Records for this task:
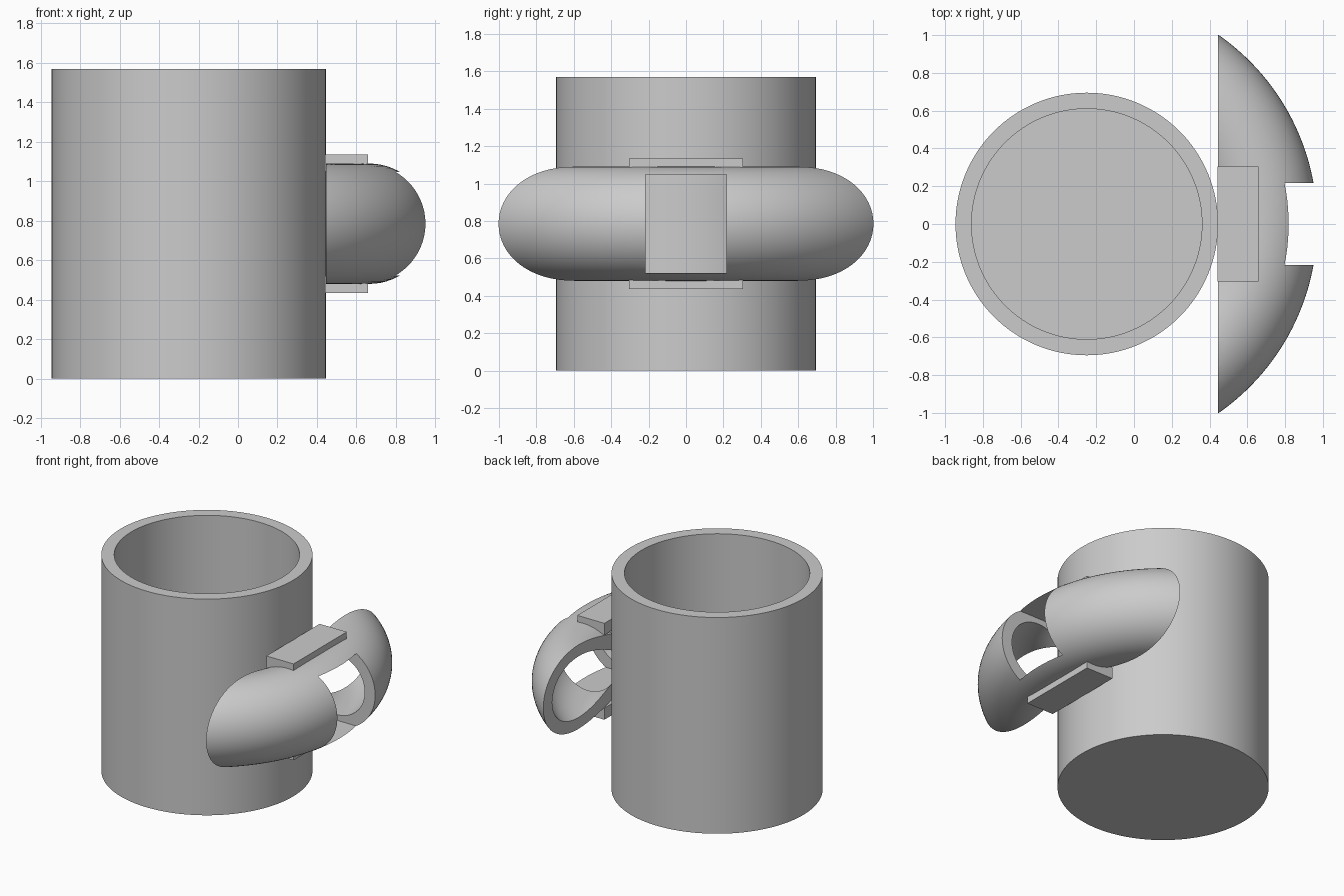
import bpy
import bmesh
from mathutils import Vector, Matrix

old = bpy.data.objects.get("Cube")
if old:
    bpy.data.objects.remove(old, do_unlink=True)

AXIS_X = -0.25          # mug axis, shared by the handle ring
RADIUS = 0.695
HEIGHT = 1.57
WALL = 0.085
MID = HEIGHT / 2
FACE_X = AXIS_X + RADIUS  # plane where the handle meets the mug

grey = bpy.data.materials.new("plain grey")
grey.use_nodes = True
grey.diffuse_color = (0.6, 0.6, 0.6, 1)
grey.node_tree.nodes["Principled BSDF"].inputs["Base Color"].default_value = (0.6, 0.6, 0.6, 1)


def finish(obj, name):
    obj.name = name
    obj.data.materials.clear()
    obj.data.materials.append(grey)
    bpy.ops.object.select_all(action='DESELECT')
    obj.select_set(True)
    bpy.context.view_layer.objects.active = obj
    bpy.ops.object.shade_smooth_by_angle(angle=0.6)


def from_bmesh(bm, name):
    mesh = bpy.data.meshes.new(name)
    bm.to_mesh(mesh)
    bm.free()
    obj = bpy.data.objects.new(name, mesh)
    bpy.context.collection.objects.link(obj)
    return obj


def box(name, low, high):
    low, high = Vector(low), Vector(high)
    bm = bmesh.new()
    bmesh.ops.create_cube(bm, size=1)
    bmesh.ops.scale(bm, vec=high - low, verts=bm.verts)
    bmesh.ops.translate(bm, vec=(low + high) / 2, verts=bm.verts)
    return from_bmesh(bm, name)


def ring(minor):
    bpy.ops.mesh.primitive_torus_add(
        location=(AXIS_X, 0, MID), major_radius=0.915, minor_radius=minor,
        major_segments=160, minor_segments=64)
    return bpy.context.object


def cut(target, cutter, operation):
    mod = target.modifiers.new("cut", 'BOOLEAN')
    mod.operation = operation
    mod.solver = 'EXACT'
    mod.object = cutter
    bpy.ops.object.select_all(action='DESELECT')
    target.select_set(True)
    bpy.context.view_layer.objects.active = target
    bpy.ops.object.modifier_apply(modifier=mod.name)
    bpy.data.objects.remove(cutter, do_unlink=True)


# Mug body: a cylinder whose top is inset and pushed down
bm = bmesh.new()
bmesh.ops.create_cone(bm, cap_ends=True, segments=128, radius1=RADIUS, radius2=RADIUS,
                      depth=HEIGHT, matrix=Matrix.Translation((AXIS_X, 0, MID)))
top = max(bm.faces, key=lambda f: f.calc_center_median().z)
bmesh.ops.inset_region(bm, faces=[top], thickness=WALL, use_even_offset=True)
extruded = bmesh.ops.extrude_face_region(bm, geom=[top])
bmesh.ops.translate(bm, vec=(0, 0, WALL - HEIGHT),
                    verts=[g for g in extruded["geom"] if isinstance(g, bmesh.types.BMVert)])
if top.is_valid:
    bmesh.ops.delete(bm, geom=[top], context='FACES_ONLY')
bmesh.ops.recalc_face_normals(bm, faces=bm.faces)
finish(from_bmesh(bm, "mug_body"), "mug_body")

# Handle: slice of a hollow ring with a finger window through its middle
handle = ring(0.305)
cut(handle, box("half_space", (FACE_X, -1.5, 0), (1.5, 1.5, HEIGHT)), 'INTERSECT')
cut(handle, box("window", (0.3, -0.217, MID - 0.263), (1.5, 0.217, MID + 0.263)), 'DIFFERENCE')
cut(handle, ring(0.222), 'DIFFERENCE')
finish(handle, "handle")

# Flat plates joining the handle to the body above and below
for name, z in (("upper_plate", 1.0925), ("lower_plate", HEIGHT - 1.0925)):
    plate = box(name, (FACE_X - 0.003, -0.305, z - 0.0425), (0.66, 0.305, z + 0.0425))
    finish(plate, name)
--
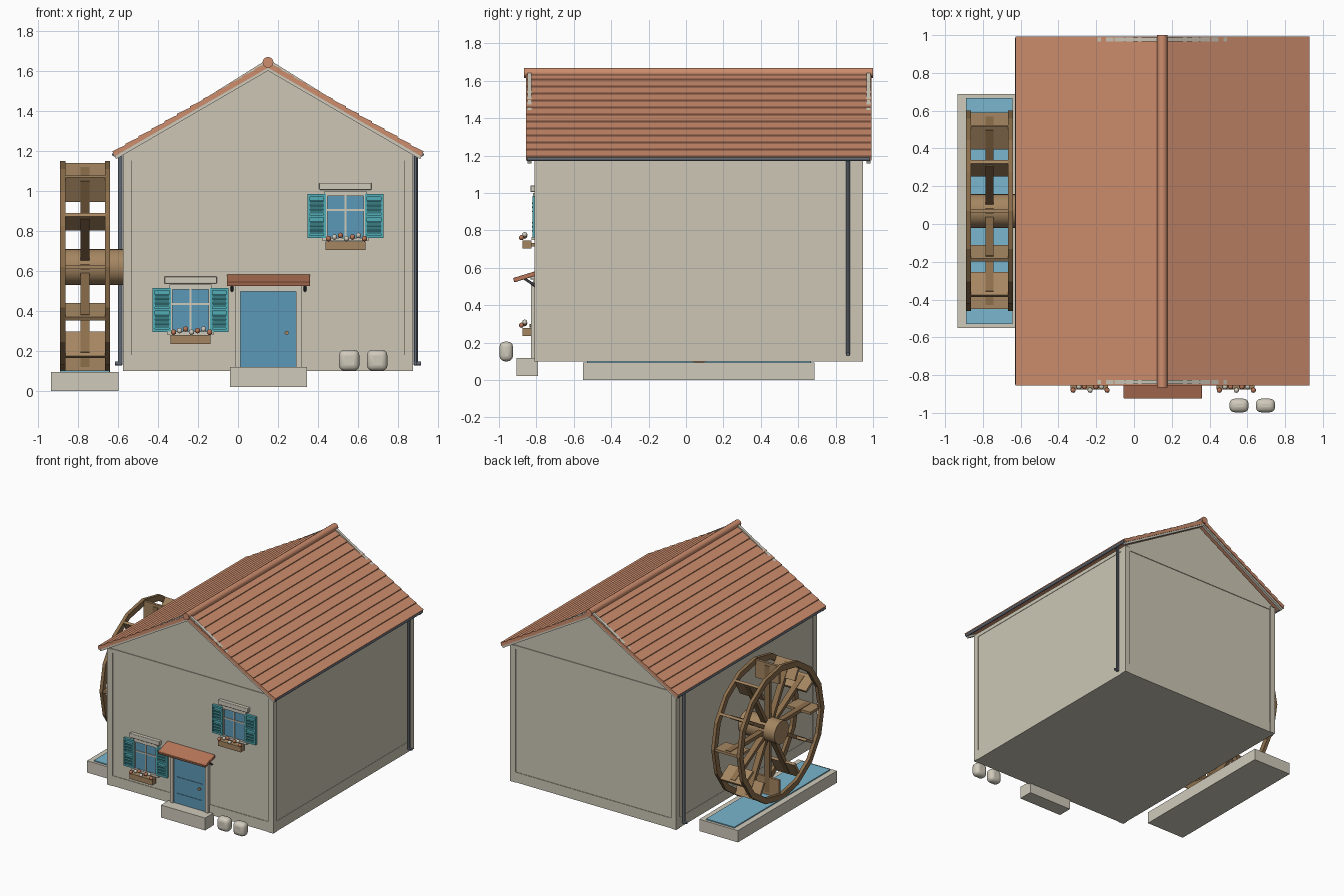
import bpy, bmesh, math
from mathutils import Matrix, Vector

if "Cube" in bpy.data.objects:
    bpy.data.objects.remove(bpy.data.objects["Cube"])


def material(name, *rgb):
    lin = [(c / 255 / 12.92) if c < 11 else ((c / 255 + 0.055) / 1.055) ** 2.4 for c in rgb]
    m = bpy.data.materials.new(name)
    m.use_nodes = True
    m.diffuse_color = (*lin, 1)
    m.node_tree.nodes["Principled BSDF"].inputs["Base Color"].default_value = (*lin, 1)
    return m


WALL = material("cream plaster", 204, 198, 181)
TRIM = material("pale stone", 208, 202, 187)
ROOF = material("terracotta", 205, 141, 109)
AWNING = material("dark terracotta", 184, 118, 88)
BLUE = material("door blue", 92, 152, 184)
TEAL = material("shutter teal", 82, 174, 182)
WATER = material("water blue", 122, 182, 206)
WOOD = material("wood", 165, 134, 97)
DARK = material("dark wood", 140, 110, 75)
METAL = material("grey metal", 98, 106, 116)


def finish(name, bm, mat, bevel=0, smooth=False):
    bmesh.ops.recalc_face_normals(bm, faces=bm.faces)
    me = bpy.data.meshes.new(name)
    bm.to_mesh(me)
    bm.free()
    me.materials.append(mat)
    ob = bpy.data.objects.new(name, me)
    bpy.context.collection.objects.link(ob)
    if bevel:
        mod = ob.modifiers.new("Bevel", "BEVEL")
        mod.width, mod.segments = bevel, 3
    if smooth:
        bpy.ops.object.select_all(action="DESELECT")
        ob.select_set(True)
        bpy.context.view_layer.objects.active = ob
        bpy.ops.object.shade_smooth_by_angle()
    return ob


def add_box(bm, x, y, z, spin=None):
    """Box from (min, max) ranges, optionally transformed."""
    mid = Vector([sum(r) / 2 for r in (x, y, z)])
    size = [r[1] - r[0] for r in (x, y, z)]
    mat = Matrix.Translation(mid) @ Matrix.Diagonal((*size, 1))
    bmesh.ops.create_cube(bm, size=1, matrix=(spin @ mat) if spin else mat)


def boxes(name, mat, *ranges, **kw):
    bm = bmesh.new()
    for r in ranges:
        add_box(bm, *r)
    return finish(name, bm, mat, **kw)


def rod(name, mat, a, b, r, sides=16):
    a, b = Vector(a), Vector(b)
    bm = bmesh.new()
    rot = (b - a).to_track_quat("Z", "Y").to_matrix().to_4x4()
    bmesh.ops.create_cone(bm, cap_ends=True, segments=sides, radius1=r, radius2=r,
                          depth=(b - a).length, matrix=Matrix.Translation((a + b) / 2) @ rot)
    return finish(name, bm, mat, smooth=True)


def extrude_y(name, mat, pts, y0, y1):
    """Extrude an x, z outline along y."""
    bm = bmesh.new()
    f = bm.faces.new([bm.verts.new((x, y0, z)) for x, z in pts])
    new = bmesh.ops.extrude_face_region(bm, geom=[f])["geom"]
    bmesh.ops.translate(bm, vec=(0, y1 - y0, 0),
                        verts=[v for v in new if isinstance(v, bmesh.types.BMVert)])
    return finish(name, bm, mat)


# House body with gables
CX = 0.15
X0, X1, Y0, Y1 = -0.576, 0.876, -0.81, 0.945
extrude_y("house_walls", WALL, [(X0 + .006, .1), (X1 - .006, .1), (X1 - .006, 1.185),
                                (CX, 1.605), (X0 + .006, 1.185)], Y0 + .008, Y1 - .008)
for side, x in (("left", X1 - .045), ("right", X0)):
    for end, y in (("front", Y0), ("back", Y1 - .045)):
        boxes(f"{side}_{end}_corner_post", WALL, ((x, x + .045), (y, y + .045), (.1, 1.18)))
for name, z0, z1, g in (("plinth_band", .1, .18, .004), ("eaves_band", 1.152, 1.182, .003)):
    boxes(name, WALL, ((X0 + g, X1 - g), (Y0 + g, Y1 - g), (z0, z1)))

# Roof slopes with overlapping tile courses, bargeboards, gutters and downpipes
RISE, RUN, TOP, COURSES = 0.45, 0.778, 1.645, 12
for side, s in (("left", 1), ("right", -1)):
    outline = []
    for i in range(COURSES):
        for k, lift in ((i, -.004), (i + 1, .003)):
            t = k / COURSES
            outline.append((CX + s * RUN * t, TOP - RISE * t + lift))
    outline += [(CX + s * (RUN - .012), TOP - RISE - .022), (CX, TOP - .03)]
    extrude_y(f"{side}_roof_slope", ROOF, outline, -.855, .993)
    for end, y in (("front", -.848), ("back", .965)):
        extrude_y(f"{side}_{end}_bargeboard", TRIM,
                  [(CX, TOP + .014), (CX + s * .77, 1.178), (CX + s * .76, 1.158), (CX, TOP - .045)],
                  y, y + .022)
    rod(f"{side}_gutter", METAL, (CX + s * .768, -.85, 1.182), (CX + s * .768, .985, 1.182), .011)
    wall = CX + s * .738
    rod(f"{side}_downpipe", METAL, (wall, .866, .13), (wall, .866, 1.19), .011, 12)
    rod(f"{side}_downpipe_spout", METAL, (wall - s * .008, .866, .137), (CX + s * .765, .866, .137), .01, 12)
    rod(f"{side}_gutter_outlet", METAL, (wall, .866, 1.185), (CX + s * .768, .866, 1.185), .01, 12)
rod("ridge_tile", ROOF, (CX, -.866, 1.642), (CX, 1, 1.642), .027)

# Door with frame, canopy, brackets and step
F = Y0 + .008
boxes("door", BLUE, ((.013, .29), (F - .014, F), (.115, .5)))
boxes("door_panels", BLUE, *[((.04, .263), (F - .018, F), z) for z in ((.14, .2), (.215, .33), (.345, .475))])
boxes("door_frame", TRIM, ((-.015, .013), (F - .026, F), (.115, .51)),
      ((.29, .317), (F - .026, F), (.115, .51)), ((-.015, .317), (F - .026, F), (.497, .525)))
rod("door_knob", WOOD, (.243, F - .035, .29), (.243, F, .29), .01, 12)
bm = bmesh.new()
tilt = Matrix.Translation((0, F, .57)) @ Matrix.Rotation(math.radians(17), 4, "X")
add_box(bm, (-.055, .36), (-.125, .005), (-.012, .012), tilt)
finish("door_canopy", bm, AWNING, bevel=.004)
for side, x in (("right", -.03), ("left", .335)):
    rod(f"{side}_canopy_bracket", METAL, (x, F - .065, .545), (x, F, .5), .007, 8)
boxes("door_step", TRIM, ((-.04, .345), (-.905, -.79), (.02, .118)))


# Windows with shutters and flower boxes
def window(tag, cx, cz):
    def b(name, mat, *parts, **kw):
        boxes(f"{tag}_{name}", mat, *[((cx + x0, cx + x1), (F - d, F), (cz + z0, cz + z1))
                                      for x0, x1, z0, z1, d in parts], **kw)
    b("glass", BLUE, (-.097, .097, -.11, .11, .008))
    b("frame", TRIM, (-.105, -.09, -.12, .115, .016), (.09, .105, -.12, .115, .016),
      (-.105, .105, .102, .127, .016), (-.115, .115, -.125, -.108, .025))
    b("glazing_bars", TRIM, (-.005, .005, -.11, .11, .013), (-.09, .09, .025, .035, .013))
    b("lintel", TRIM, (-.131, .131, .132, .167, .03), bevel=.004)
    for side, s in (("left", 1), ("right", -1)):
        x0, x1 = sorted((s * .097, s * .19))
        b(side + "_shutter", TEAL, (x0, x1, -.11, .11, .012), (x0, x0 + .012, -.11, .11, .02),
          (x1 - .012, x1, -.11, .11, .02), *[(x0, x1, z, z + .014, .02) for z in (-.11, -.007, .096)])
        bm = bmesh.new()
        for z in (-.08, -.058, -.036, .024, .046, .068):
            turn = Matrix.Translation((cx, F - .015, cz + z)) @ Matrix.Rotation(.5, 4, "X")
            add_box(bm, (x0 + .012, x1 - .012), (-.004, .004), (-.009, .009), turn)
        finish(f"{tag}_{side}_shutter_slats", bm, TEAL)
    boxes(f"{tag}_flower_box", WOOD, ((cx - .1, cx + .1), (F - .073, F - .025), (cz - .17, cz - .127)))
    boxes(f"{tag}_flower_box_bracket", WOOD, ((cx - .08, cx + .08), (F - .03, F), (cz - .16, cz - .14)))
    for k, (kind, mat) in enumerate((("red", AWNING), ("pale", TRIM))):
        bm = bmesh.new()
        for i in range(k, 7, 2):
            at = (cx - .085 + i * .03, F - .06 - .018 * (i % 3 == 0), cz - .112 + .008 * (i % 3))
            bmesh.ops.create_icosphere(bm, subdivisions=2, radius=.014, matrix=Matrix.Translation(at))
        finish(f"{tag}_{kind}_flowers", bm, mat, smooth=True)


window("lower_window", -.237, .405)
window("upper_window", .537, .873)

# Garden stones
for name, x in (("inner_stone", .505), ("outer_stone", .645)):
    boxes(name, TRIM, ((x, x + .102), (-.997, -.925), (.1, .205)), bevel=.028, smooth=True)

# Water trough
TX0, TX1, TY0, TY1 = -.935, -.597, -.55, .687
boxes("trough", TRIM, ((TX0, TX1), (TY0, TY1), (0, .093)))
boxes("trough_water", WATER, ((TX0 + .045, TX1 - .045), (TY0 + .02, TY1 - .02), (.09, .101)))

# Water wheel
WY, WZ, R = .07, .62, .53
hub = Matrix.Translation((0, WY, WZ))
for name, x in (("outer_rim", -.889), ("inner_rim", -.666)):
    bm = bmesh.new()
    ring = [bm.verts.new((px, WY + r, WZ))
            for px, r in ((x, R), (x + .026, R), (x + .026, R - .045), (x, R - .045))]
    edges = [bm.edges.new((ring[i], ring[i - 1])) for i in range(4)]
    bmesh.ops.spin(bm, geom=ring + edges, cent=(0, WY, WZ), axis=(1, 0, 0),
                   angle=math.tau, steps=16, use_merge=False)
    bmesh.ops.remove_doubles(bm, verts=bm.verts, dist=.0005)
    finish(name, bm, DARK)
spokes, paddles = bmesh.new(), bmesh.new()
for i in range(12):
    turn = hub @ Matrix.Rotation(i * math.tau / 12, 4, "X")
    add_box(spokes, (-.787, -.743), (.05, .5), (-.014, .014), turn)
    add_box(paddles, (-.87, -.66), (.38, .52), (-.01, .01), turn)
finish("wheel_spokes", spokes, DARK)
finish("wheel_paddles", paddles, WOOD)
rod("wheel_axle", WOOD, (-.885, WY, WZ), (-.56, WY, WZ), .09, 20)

Problem to work on: Copy the lines of the data above exactly as written, beginning with the line containing "spokes, paddles = bmesh.new(), bmesh.new()" and ending with the line containing "WZ), .09, 20)", and leave out all other lines.

Exercise result:
spokes, paddles = bmesh.new(), bmesh.new()
for i in range(12):
    turn = hub @ Matrix.Rotation(i * math.tau / 12, 4, "X")
    add_box(spokes, (-.787, -.743), (.05, .5), (-.014, .014), turn)
    add_box(paddles, (-.87, -.66), (.38, .52), (-.01, .01), turn)
finish("wheel_spokes", spokes, DARK)
finish("wheel_paddles", paddles, WOOD)
rod("wheel_axle", WOOD, (-.885, WY, WZ), (-.56, WY, WZ), .09, 20)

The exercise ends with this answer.